■ **Problem statement**:
Write out exactly the lines from the first line of the records below through the line that contains "m = m @ Matrix.Rotation(math.pi", and stop there.

=== Begin Enclosure ===

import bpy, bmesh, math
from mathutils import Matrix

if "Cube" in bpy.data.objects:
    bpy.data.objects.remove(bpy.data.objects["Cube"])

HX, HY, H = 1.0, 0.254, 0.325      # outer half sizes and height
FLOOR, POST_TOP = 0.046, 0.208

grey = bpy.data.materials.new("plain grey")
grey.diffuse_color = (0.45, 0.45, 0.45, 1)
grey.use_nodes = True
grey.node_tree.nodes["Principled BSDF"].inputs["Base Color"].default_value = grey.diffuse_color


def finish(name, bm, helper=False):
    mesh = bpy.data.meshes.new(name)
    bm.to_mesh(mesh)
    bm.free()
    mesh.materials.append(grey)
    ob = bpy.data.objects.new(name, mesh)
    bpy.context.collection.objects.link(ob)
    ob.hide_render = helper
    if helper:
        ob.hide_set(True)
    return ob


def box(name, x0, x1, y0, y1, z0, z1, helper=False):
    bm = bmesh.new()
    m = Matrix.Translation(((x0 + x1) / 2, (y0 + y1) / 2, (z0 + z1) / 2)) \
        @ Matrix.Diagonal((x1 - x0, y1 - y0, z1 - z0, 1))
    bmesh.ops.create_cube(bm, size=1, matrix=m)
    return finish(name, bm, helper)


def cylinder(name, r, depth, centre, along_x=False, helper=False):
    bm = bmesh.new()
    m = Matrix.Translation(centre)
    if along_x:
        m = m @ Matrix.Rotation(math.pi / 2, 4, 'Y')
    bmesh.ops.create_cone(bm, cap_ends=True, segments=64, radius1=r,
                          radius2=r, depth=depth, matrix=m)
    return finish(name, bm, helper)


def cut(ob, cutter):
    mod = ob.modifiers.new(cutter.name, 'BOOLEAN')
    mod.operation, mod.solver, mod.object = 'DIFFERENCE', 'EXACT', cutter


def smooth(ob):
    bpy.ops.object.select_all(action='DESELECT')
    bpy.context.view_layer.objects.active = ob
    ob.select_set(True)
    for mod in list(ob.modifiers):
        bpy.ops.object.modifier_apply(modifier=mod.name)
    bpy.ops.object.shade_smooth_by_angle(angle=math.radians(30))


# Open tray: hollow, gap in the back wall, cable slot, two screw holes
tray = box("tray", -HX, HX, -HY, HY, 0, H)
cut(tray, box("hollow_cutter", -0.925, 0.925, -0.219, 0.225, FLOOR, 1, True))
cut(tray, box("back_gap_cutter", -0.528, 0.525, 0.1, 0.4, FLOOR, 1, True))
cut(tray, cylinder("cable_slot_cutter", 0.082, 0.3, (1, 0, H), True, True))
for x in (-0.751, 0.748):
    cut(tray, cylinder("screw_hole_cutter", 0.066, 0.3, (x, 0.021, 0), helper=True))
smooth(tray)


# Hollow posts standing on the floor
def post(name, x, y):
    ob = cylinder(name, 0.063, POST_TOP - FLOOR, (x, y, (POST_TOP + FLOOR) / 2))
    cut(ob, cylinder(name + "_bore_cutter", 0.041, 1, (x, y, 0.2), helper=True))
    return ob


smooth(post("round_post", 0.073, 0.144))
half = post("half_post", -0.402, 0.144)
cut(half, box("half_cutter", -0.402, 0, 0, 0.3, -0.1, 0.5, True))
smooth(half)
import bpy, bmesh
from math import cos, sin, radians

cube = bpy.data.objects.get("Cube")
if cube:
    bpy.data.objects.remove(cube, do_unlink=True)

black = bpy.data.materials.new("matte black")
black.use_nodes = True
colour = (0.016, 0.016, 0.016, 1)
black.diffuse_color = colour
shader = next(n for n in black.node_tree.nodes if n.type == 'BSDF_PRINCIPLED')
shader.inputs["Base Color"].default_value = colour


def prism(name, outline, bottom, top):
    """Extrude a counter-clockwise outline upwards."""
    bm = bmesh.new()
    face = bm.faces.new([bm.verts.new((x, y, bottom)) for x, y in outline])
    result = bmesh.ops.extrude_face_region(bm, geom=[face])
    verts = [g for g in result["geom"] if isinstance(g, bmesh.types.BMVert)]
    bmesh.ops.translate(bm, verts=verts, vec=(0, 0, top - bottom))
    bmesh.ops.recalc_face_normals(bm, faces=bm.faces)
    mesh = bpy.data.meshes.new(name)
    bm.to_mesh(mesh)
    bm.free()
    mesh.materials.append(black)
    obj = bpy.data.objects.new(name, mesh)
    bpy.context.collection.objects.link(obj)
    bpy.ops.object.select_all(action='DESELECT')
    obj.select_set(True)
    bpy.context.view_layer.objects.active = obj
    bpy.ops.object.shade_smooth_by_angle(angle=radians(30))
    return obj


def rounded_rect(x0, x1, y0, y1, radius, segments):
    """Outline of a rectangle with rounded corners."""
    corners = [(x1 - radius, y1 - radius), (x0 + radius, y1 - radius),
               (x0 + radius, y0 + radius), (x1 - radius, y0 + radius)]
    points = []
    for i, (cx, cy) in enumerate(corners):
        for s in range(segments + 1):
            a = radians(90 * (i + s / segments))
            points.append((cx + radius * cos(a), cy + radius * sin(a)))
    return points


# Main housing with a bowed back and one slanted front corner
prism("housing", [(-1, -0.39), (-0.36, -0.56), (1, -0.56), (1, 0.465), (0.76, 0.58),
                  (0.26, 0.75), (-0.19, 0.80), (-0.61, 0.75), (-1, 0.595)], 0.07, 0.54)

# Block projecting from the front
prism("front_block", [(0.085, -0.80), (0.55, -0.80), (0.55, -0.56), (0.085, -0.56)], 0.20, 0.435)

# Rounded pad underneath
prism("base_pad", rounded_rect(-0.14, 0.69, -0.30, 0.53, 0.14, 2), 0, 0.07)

=== End Enclosure ===

■ **Answer**:
import bpy, bmesh, math
from mathutils import Matrix

if "Cube" in bpy.data.objects:
    bpy.data.objects.remove(bpy.data.objects["Cube"])

HX, HY, H = 1.0, 0.254, 0.325      # outer half sizes and height
FLOOR, POST_TOP = 0.046, 0.208

grey = bpy.data.materials.new("plain grey")
grey.diffuse_color = (0.45, 0.45, 0.45, 1)
grey.use_nodes = True
grey.node_tree.nodes["Principled BSDF"].inputs["Base Color"].default_value = grey.diffuse_color


def finish(name, bm, helper=False):
    mesh = bpy.data.meshes.new(name)
    bm.to_mesh(mesh)
    bm.free()
    mesh.materials.append(grey)
    ob = bpy.data.objects.new(name, mesh)
    bpy.context.collection.objects.link(ob)
    ob.hide_render = helper
    if helper:
        ob.hide_set(True)
    return ob


def box(name, x0, x1, y0, y1, z0, z1, helper=False):
    bm = bmesh.new()
    m = Matrix.Translation(((x0 + x1) / 2, (y0 + y1) / 2, (z0 + z1) / 2)) \
        @ Matrix.Diagonal((x1 - x0, y1 - y0, z1 - z0, 1))
    bmesh.ops.create_cube(bm, size=1, matrix=m)
    return finish(name, bm, helper)


def cylinder(name, r, depth, centre, along_x=False, helper=False):
    bm = bmesh.new()
    m = Matrix.Translation(centre)
    if along_x:
        m = m @ Matrix.Rotation(math.pi / 2, 4, 'Y')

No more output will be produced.